YOUR GOAL → For each line below with the word "Vector", write out a copy.

(GIVEN DATA Opens)

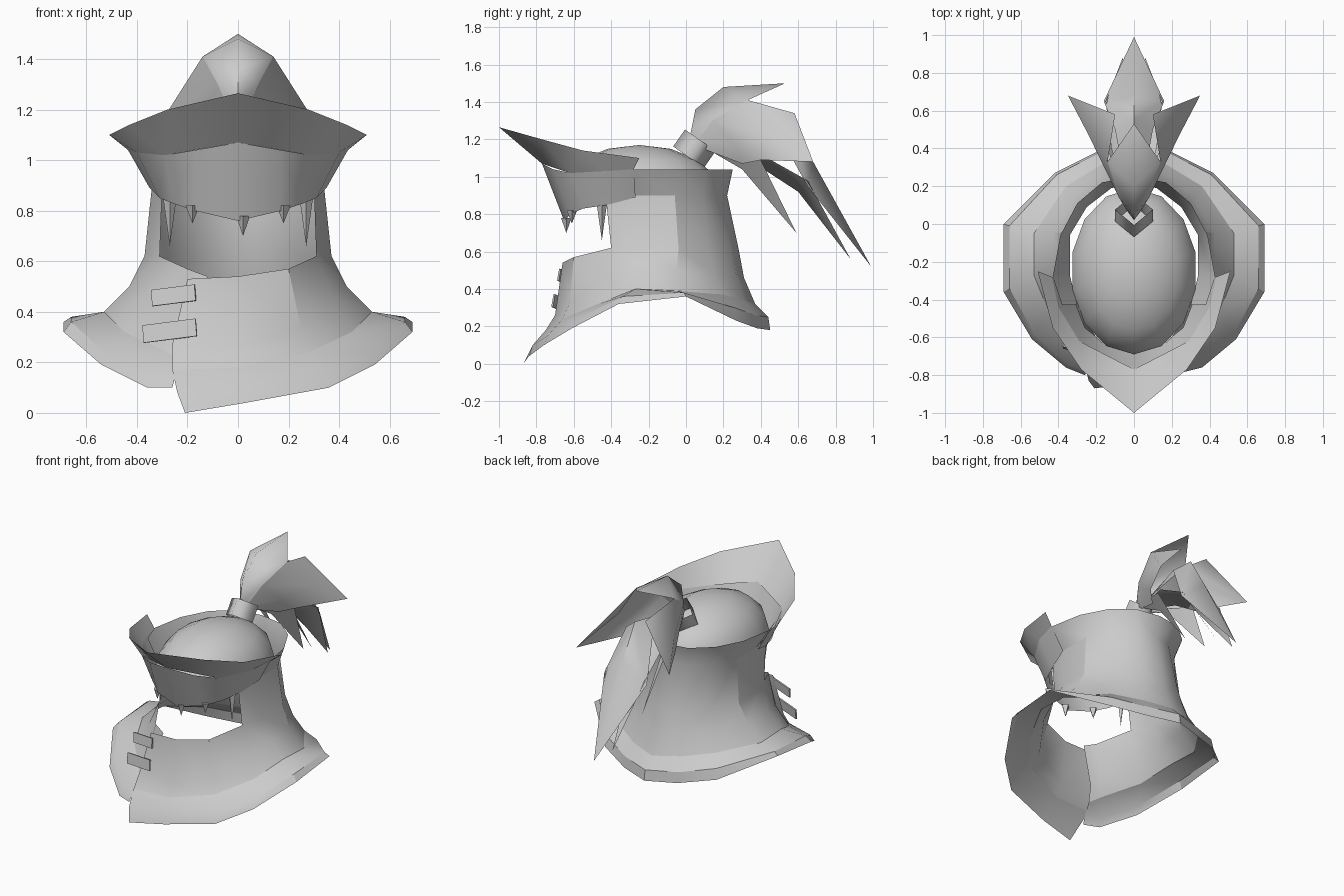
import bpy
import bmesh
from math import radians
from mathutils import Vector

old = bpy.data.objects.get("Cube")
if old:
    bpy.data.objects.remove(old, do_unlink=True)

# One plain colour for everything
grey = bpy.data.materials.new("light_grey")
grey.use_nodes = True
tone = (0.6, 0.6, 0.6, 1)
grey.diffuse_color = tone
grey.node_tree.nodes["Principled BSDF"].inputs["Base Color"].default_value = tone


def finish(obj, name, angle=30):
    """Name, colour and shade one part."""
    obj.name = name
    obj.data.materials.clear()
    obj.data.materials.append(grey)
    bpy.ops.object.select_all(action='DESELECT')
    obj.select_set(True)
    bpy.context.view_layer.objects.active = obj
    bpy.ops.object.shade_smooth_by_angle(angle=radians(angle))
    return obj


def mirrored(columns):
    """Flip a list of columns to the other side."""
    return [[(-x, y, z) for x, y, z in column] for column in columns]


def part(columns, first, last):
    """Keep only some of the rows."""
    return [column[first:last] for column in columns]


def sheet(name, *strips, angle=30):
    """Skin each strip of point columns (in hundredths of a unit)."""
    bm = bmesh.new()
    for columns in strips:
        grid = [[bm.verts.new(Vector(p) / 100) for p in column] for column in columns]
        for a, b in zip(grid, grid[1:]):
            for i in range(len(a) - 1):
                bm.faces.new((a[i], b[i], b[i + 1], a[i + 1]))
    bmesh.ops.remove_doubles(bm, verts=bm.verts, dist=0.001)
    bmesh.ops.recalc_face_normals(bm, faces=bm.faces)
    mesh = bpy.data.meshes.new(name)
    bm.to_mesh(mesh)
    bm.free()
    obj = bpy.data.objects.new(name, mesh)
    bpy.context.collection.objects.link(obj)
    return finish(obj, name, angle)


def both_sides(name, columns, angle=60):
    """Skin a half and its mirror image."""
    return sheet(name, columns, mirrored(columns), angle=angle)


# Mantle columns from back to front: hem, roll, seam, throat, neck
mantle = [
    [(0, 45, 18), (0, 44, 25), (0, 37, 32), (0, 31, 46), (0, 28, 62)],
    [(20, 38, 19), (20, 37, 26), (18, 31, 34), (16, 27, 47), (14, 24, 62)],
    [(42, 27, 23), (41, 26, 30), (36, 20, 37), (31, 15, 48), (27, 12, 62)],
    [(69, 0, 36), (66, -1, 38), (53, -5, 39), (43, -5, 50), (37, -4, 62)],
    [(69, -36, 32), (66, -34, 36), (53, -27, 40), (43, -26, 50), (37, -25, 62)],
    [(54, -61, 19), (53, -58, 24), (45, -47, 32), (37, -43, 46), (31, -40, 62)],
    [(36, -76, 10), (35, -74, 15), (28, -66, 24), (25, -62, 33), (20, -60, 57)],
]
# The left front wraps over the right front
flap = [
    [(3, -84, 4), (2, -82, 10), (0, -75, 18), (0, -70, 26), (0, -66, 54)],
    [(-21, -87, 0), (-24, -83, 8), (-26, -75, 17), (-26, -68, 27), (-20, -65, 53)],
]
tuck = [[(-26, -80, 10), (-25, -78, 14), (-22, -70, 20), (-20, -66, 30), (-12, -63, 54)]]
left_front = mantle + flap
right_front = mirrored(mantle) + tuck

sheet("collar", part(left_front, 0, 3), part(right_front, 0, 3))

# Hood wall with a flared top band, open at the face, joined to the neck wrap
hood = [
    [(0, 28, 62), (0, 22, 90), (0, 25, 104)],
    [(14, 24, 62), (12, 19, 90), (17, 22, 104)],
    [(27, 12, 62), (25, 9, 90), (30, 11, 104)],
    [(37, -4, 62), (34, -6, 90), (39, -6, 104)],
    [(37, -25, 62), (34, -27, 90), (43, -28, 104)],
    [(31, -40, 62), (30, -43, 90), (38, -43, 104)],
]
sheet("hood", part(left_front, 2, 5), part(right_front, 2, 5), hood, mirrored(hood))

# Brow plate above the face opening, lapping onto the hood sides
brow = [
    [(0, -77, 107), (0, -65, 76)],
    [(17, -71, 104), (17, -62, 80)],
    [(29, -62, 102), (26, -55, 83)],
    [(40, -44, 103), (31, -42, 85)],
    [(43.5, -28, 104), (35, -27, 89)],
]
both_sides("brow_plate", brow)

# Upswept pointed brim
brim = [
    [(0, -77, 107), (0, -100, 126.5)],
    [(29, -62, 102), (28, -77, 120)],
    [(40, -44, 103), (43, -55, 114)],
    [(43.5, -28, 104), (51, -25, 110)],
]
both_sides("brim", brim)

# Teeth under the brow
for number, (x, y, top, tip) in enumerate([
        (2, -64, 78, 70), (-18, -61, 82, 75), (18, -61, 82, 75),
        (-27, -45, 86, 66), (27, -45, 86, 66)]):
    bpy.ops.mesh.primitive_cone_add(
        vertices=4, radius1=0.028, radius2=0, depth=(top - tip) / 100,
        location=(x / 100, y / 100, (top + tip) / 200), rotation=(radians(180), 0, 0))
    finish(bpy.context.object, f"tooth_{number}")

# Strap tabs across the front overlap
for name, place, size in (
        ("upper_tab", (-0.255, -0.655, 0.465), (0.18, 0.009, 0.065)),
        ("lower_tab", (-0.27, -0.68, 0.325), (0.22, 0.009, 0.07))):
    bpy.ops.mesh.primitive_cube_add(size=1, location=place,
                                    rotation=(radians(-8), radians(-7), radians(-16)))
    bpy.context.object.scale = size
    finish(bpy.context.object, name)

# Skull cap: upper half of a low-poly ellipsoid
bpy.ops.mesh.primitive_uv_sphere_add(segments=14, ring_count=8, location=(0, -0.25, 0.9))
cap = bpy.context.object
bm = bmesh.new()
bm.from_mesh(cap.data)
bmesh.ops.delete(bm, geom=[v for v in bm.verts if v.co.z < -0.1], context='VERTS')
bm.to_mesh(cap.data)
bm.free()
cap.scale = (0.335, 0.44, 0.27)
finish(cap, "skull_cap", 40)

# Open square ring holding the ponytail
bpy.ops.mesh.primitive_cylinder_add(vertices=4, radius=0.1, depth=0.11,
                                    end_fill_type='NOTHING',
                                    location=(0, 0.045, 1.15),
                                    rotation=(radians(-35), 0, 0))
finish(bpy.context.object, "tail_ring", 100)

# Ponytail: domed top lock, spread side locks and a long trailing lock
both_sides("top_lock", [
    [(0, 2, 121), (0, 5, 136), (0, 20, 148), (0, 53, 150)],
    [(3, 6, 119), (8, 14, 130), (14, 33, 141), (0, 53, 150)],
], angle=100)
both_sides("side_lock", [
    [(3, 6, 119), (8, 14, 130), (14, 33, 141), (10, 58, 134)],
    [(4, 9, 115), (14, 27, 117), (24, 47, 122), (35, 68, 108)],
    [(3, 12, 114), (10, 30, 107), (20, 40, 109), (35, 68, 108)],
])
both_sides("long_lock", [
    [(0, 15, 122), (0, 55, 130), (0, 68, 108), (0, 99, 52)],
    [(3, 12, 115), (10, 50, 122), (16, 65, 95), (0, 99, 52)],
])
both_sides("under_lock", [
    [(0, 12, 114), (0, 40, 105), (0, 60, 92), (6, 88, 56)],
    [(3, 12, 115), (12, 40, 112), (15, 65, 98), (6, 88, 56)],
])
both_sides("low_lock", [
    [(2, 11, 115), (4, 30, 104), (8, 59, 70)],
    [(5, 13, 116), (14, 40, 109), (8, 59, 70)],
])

(GIVEN DATA Closes)
(GIVEN DATA Opens)

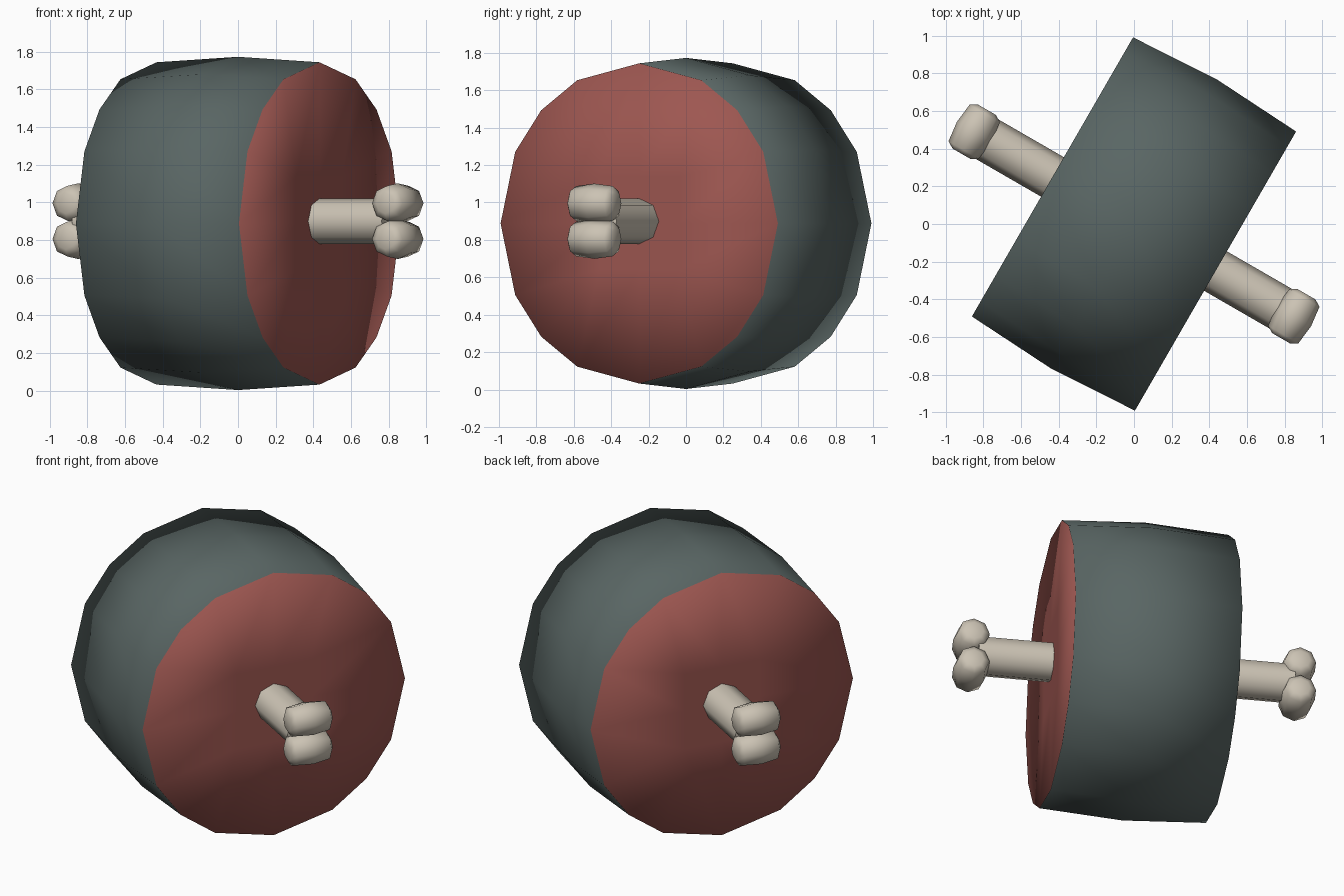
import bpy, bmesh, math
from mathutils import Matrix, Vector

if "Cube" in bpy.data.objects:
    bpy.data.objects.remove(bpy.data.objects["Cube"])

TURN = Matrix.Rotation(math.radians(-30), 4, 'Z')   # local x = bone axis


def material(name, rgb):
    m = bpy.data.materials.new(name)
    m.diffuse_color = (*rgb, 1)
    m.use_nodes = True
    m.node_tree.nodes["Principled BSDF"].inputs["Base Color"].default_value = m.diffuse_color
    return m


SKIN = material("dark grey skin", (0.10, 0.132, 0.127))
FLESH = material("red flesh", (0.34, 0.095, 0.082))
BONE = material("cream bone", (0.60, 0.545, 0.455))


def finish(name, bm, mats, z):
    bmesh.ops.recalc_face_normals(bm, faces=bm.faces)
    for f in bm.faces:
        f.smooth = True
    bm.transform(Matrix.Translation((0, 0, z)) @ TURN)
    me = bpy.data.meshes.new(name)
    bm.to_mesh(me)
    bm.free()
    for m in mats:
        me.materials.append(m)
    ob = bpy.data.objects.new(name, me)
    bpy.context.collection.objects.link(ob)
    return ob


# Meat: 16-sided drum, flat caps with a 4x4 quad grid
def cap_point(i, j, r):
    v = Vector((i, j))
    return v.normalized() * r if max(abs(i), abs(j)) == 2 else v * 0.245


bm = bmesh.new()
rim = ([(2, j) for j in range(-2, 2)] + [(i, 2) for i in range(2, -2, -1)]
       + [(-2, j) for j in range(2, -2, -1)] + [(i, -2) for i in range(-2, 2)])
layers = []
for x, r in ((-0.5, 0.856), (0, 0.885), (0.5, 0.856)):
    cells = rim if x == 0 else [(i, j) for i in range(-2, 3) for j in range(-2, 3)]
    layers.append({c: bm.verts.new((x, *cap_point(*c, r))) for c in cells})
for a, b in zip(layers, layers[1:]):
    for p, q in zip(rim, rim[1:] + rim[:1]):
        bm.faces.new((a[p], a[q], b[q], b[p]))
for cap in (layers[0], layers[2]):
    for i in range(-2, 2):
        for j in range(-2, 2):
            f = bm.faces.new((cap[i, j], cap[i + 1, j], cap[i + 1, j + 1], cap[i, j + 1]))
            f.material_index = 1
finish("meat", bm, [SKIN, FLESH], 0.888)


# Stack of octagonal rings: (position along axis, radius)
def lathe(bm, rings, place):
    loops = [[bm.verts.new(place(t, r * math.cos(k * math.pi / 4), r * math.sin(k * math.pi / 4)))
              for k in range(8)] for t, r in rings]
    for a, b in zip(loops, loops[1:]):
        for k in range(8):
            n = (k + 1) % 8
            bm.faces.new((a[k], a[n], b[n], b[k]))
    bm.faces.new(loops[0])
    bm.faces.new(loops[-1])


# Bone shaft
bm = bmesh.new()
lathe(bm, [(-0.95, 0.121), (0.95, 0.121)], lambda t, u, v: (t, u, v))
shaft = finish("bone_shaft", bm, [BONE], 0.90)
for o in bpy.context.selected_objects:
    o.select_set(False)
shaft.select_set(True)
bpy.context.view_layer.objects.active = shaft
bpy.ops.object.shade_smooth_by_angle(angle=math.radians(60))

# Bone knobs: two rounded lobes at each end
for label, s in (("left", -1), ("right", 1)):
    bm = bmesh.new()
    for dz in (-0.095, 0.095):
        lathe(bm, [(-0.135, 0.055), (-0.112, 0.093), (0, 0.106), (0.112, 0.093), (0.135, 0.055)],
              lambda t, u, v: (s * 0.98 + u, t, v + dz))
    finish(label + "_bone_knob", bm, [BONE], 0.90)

(GIVEN DATA Closes)

ANSWER AREA →
from mathutils import Vector
        grid = [[bm.verts.new(Vector(p) / 100) for p in column] for column in columns]
from mathutils import Matrix, Vector
    v = Vector((i, j))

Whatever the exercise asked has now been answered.